Classic card of the week

Todd Hammel, 1991 World League Pro Set

Todd Hammel had just thrown his fifth interception of the first quarter when he walked back to the sidelines, looking straight ahead at NY/NJ Knights’ head coach Brett Massingil. The coach looked back at his quarterback, and, after an inquisitive squint, called him over. Still staring at his QB, Massingil said to him, “Todd, look at me. No, up here…look at me. Can you…can you see?” Massingil had noticed that, because of Hammel’s unprecedented high-top mullet, his helmet sat oddly on top of his head, placing the top bar of his facemask directly in the line of his vision. After additional coaxing from the offensive coordinator, Hammel finally admitted that, no, he could not see anything out there. In fact, the previous week, the Knights were involved in a tight 0-0 game with the rival PA/OH Barnstormers, when, in an attempt to calm his team in the huddle before a crucial third down in the fourth quarter, Hammel turned to his teammates and said, “Hey, is that John Candy over there in the stands?” After looking over his shoulder, a confused offensive lineman named Todd Blunthead turned to Hammel and said, “That’s Emmanuel Lewis.” It was at that point when the entire team panicked, and when Hammel dropped back to pass, he mistakenly threw the ball through the uprights, thinking he had given the Knights a 3-0 lead. Instead, the Knights were penalized 50 yards for “extreme incompetence,” thus putting the Barnstormers in field-goal position, and ending the game. Hammel would later admit that he was scared to mention his complete lack of vision because he assumed that someone in the front office would make him cut his mullet. It was, after all, around the same time that Yankees’ owner George Steinbrenner had forced Don Mattingly to shave his sideburns. Ironically, sideburns were the least of Todd Hammel’s problems:

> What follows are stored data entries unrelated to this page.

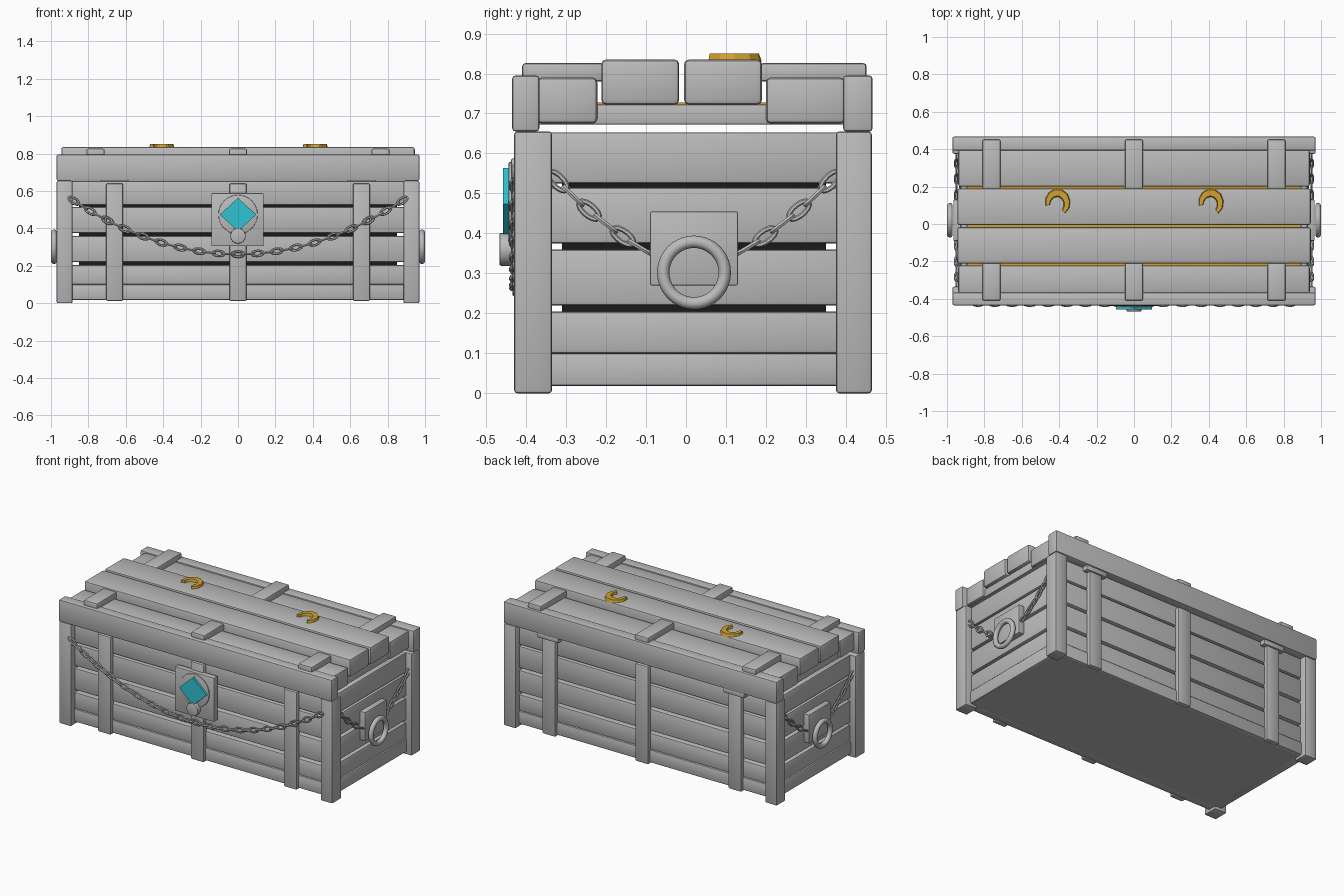
import bpy, bmesh, math
from mathutils import Matrix, Vector

if "Cube" in bpy.data.objects:
    bpy.data.objects.remove(bpy.data.objects["Cube"], do_unlink=True)


def material(name, rgb):
    m = bpy.data.materials.new(name)
    m.use_nodes = True
    m.diffuse_color = (*rgb, 1)
    node = next(n for n in m.node_tree.nodes if n.type == 'BSDF_PRINCIPLED')
    node.inputs["Base Color"].default_value = (*rgb, 1)
    return m


GREY = material("grey wood and iron", (0.5, 0.5, 0.5))
GOLD = material("gold", (0.64, 0.36, 0.03))
CYAN = material("cyan gem", (0.03, 0.55, 0.65))
BLACK = material("dark interior", (0.01, 0.01, 0.01))


def finish(bm, name, mat, smooth=True):
    bmesh.ops.recalc_face_normals(bm, faces=bm.faces)
    me = bpy.data.meshes.new(name)
    bm.to_mesh(me)
    bm.free()
    me.materials.append(mat)
    if smooth:
        me.shade_smooth()
        me.set_sharp_from_angle(angle=math.radians(40))
    ob = bpy.data.objects.new(name, me)
    bpy.context.collection.objects.link(ob)
    return ob


def box(name, x, y, z, mat=GREY, bevel=0.008):
    """Rounded box from its (low, high) range on each axis."""
    bm = bmesh.new()
    bmesh.ops.create_cube(bm, size=1)
    for v in bm.verts:
        for i, (lo, hi) in enumerate((x, y, z)):
            v.co[i] = hi if v.co[i] > 0 else lo
    if bevel:
        bmesh.ops.bevel(bm, geom=bm.edges[:], offset=bevel, segments=2,
                        profile=0.5, affect='EDGES')
    return finish(bm, name, mat)


def both_ends(name, x, y, z, **kw):
    box(name + "_left", x, y, z, **kw)
    box(name + "_right", (-x[1], -x[0]), y, z, **kw)


def add_loop(bm, matrix, a, b, wire, n=14, m=6):
    """Closed oval tube in the local XY plane."""
    rings = []
    for i in range(n):
        t = math.tau * i / n
        c = Vector((a * math.cos(t), b * math.sin(t), 0))
        out = Vector((b * math.cos(t), a * math.sin(t), 0)).normalized()
        rings.append([bm.verts.new(matrix @ (
            c + wire * (math.cos(s) * out + math.sin(s) * Vector((0, 0, 1)))))
            for s in (math.tau * j / m for j in range(m))])
    for i in range(n):
        p, q = rings[i], rings[(i + 1) % n]
        for j in range(m):
            k = (j + 1) % m
            bm.faces.new((p[j], q[j], q[k], p[k]))


def chain(name, path, outward, pitch=0.052):
    """Links spaced evenly on a path, every other one turned a quarter."""
    bm = bmesh.new()
    lengths = [(q - p).length for p, q in zip(path, path[1:])]
    count = round(sum(lengths) / pitch)
    step = sum(lengths) / count
    for i in range(count):
        d, k = (i + 0.5) * step, 0
        while d > lengths[k]:
            d -= lengths[k]
            k += 1
        tangent = (path[k + 1] - path[k]).normalized()
        side = outward.cross(tangent)
        normal = outward
        if i % 2:
            side, normal = normal, -side
        mat = Matrix((tangent, side, normal)).transposed().to_4x4()
        mat.translation = path[k] + tangent * d
        add_loop(bm, mat, 0.032, 0.014 if i % 2 == 0 else 0.009, 0.0065)
    finish(bm, name, GREY)


def disc(name, centre, radius, depth, mat, sides=32, bevel=0.004, smooth=True):
    """Cylinder facing the front."""
    bm = bmesh.new()
    bmesh.ops.create_cone(bm, cap_ends=True, segments=sides, radius1=radius,
                          radius2=radius, depth=depth)
    if bevel:
        rim = [e for e in bm.edges if abs(e.verts[0].co.z - e.verts[1].co.z) < 1e-5]
        bmesh.ops.bevel(bm, geom=rim, offset=bevel, segments=2, profile=0.5,
                        affect='EDGES')
    bmesh.ops.transform(bm, verts=bm.verts, matrix=Matrix.Translation(centre)
                        @ Matrix.Rotation(math.pi / 2, 4, 'X'))
    return finish(bm, name, mat, smooth)


# Body: corner posts, planks with gaps, floor and dark core
FRONT, BACK = (-0.43, -0.335), (0.375, 0.465)
for label, y in (("front", FRONT), ("back", BACK)):
    both_ends(label + "_post", (0.885, 0.97), y, (0, 0.655))
box("floor", (-0.92, 0.92), (-0.38, 0.42), (0.018, 0.035), bevel=0)
box("dark_core", (-0.85, 0.85), (-0.31, 0.35), (0.03, 0.645), BLACK, 0)
ROWS = [(0.018, 0.1), (0.1, 0.205), (0.22, 0.36), (0.375, 0.515), (0.525, 0.653)]
for i, z in enumerate(ROWS):
    lip = 0.005 if i == 0 else 0
    box(f"front_plank_{i}", (-0.9, 0.9), (-0.39 - lip, -0.335), z)
    box(f"back_plank_{i}", (-0.9, 0.9), (0.375, 0.425 + lip), z)
    both_ends(f"end_plank_{i}", (0.88, 0.93 + lip), (-0.35, 0.39), z)

# Upright battens and back hinges
for i, x in enumerate((-0.66, 0, 0.66)):
    span = (x - 0.046, x + 0.046)
    box(f"front_batten_{i}", span, (-0.415, -0.38), (0.012, 0.64))
    box(f"back_batten_{i}", span, (0.415, 0.45), (0.012, 0.64))
    if x:
        box(f"hinge_{i}", (x - 0.075, x + 0.075), (0.42, 0.46), (0.625, 0.657), bevel=0.005)

# Lid: rails, end boards, stepped planks, cross slats, gold lining
box("lid_front_rail", (-0.97, 0.97), (-0.435, -0.367), (0.655, 0.795))
box("lid_back_rail", (-0.97, 0.97), (0.393, 0.467), (0.655, 0.795))
both_ends("lid_end_board", (0.895, 0.925), (-0.37, 0.395), (0.672, 0.722), bevel=0.004)
box("gold_lining", (-0.89, 0.89), (-0.24, 0.23), (0.69, 0.728), GOLD, 0)
for name, half, y, z in (
        ("outer_front", 0.94, (-0.372, -0.222), (0.675, 0.79)),
        ("inner_front", 0.945, (-0.212, -0.017), (0.722, 0.835)),
        ("inner_back", 0.945, (-0.005, 0.19), (0.722, 0.835)),
        ("outer_back", 0.94, (0.2, 0.397), (0.675, 0.79))):
    box("lid_plank_" + name, (-half, half), y, z, bevel=0.012)
for i, x in enumerate((-0.762, 0, 0.762)):
    span = (x - 0.048, x + 0.048)
    box(f"front_slat_{i}", span, (-0.41, -0.205), (0.78, 0.826))
    box(f"back_slat_{i}", span, (0.185, 0.452), (0.78, 0.826))

# Plain gold crescents on the lid
for side in (-1, 1):
    curve = bpy.data.curves.new("crescent_path", 'CURVE')
    bm = bmesh.new()
    bpy.data.curves.remove(curve)
    rows = []
    for i in range(9):
        t = math.radians(190 - 30 * i)
        d = Vector((math.cos(t), math.sin(t) * 1.1, 0))
        w = 0.022 * math.sin(math.pi * (i + 1) / 10) ** 0.5
        c = Vector((side * 0.41, 0.11, 0)) + d * 0.052
        rows.append([bm.verts.new(c + d * s * w + Vector((0, 0, h)))
                     for s, h in ((-1, 0.83), (-0.7, 0.85), (0.7, 0.85), (1, 0.83))])
    for p, q in zip(rows, rows[1:]):
        for j in range(4):
            k = (j + 1) % 4
            bm.faces.new((p[j], p[k], q[k], q[j]))
    bm.faces.new(rows[0])
    bm.faces.new(rows[-1])
    finish(bm, "gold_crescent", GOLD, False)

# Front clasp: plate, bezel, gem and knob
box("clasp_plate", (-0.143, 0.137), (-0.438, -0.4), (0.305, 0.588), bevel=0.005)
disc("gem_bezel", (0, -0.436, 0.474), 0.105, 0.016, GREY)
gem = disc("gem", (0, -0.445, 0.474), 0.097, 0.026, CYAN, 4, 0, False)
for v in gem.data.vertices:
    v.co.z = 0.474 + (v.co.z - 0.474) * 0.92
disc("clasp_knob", (0, -0.445, 0.36), 0.041, 0.044, GREY, 24)

# Front chain
N = 40
sag = [Vector((x, -0.428, 0.262 + 0.3 * (x / 0.9) ** 2))
       for x in (-0.9 + 1.8 * i / N for i in range(N + 1))]
chain("front_chain", sag, Vector((0, -1, 0)))

# End handles: plate, ring and two short chains each
both_ends("handle_plate", (0.92, 0.965), (-0.09, 0.13), (0.27, 0.455), bevel=0.004)
for side, label in ((1, "left"), (-1, "right")):
    bm = bmesh.new()
    add_loop(bm, Matrix.Translation((side * 0.984, 0.02, 0.302))
             @ Matrix.Rotation(math.pi / 2, 4, 'Y'), 0.077, 0.077, 0.0155, 40, 10)
    finish(bm, "handle_ring_" + label, GREY)
    for way in (-1, 1):
        path = []
        for i in range(9):
            t = i / 8
            path.append(Vector((side * 0.948, 0.02 + way * (0.36 - 0.25 * t),
                                0.55 - 0.2 * t - 0.06 * t * (1 - t))))
        chain(f"handle_chain_{label}", path, Vector((side, 0, 0)))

Regardless, a compromise was in order. Instead of Hammel cutting his mullet or the Knights absorbing the cost of a specially ordered helmet, the World League decided, upon further review, that Hammel’s mullet could actually act as a helmet, thus clearing his line of vision. The following game, with eyes that could see for miles, Hammel threw seven interceptions, but that was mostly because he threw the ball two-handed.

Did you know?
Italian Americans within the metropolitan area found the symbol of the NY/NJ Knights – a horse head – implicit and offensive.


Anonymous said…
Mullets are implicit and offensive and never serve a purpose!